* Records to use
· · · · · · ·

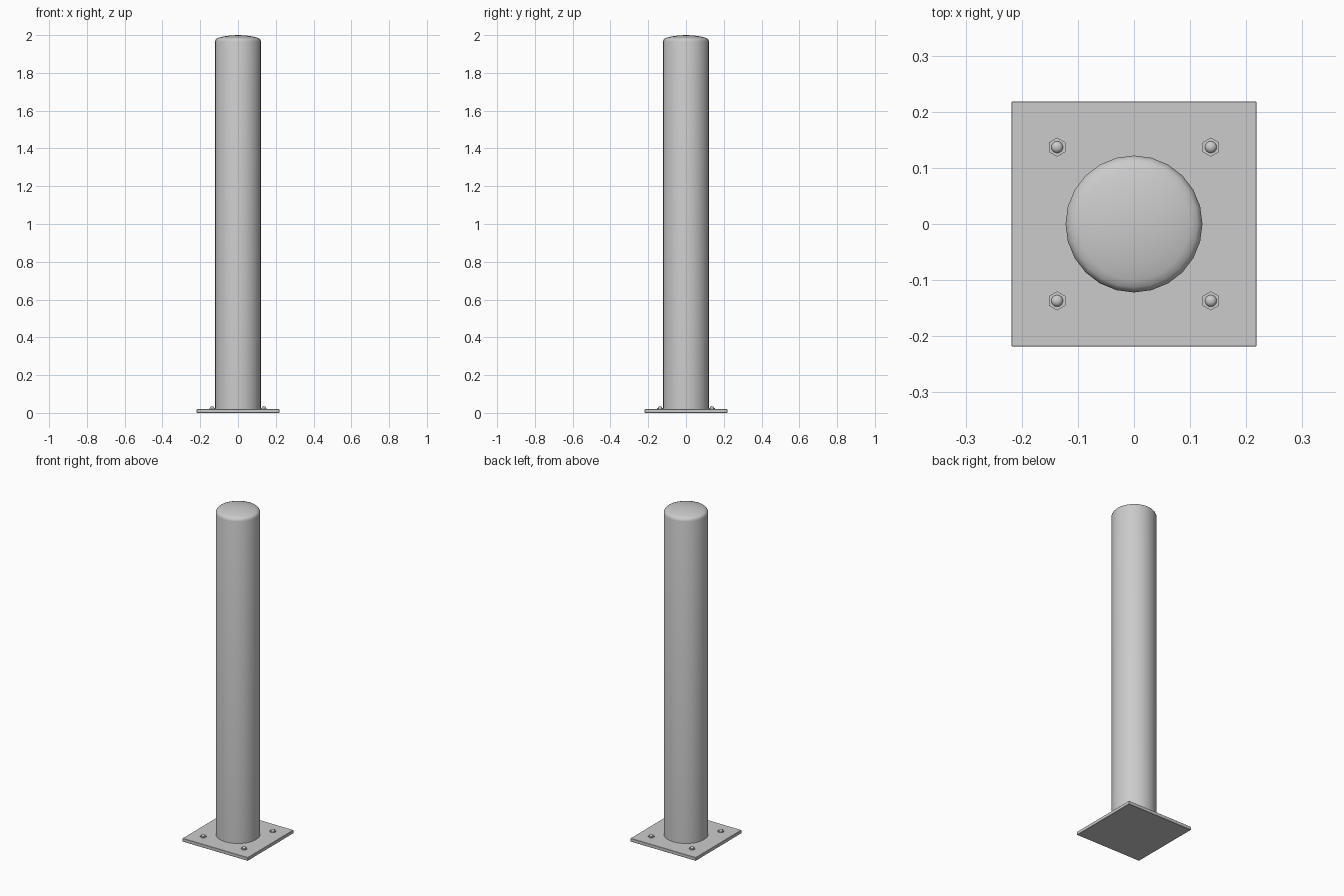
import bpy, bmesh, math

if "Cube" in bpy.data.objects:
    bpy.data.objects.remove(bpy.data.objects["Cube"])

PLATE_TOP = 0.02


def finish(name, bm, smooth=True):
    bmesh.ops.recalc_face_normals(bm, faces=bm.faces)
    mesh = bpy.data.meshes.new(name)
    bm.to_mesh(mesh)
    bm.free()
    obj = bpy.data.objects.new(name, mesh)
    bpy.context.collection.objects.link(obj)
    if smooth:
        bpy.ops.object.select_all(action='DESELECT')
        obj.select_set(True)
        bpy.context.view_layer.objects.active = obj
        bpy.ops.object.shade_smooth_by_angle(angle=math.radians(40))
    return obj


def lathe(name, profile, sides, x=0, y=0, turn=0, smooth=True):
    """Revolve (radius, z) points about a vertical axis; radius 0 makes a tip."""
    bm = bmesh.new()
    rings = []
    for r, z in profile:
        if r == 0:
            rings.append([bm.verts.new((x, y, z))] * sides)
        else:
            rings.append([bm.verts.new((x + r * math.cos(turn + math.tau * i / sides),
                                        y + r * math.sin(turn + math.tau * i / sides), z))
                          for i in range(sides)])
    for a, b in zip(rings, rings[1:]):
        for i in range(sides):
            j = (i + 1) % sides
            bm.faces.new(list(dict.fromkeys((a[i], a[j], b[j], b[i]))))
    return finish(name, bm, smooth)


# Square base plate with a slight edge bevel
bm = bmesh.new()
bmesh.ops.create_cube(bm, size=1)
for v in bm.verts:
    v.co.x *= 0.437
    v.co.y *= 0.437
    v.co.z = (v.co.z + 0.5) * PLATE_TOP
bmesh.ops.bevel(bm, geom=bm.edges[:], offset=0.0015, segments=1, affect='EDGES')
finish("base_plate", bm, smooth=False)

# Round post with a shallow domed cap
lathe("post", [(0.122, PLATE_TOP), (0.122, 1.966), (0.1195, 1.975), (0.113, 1.982),
               (0.100, 1.987), (0.075, 1.993), (0.040, 1.998), (0, 2.0)], 24)

# Four hex nuts with domed bolt ends
for ix, sx in enumerate((-1, 1)):
    for iy, sy in enumerate((-1, 1)):
        x, y, tag = 0.137 * sx, 0.137 * sy, f"{ix}{iy}"
        lathe("hex_nut_" + tag, [(0.017, PLATE_TOP), (0.017, 0.026), (0, 0.026)],
              6, x, y, math.pi / 6, smooth=False)
        lathe("bolt_end_" + tag, [(0.0105, 0.025), (0.0105, 0.028), (0.009, 0.032),
                                  (0.005, 0.0345), (0, 0.0355)], 16, x, y)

· · · · · · ·

* Exercise directions
In the listing above, the lines from the one containing "rings.append([bm.verts.new((x + r" through the one containing "6, x, y, math.pi" must be set down exactly, with no other lines.

* Reply
            rings.append([bm.verts.new((x + r * math.cos(turn + math.tau * i / sides),
                                        y + r * math.sin(turn + math.tau * i / sides), z))
                          for i in range(sides)])
    for a, b in zip(rings, rings[1:]):
        for i in range(sides):
            j = (i + 1) % sides
            bm.faces.new(list(dict.fromkeys((a[i], a[j], b[j], b[i]))))
    return finish(name, bm, smooth)


# Square base plate with a slight edge bevel
bm = bmesh.new()
bmesh.ops.create_cube(bm, size=1)
for v in bm.verts:
    v.co.x *= 0.437
    v.co.y *= 0.437
    v.co.z = (v.co.z + 0.5) * PLATE_TOP
bmesh.ops.bevel(bm, geom=bm.edges[:], offset=0.0015, segments=1, affect='EDGES')
finish("base_plate", bm, smooth=False)

# Round post with a shallow domed cap
lathe("post", [(0.122, PLATE_TOP), (0.122, 1.966), (0.1195, 1.975), (0.113, 1.982),
               (0.100, 1.987), (0.075, 1.993), (0.040, 1.998), (0, 2.0)], 24)

# Four hex nuts with domed bolt ends
for ix, sx in enumerate((-1, 1)):
    for iy, sy in enumerate((-1, 1)):
        x, y, tag = 0.137 * sx, 0.137 * sy, f"{ix}{iy}"
        lathe("hex_nut_" + tag, [(0.017, PLATE_TOP), (0.017, 0.026), (0, 0.026)],
              6, x, y, math.pi / 6, smooth=False)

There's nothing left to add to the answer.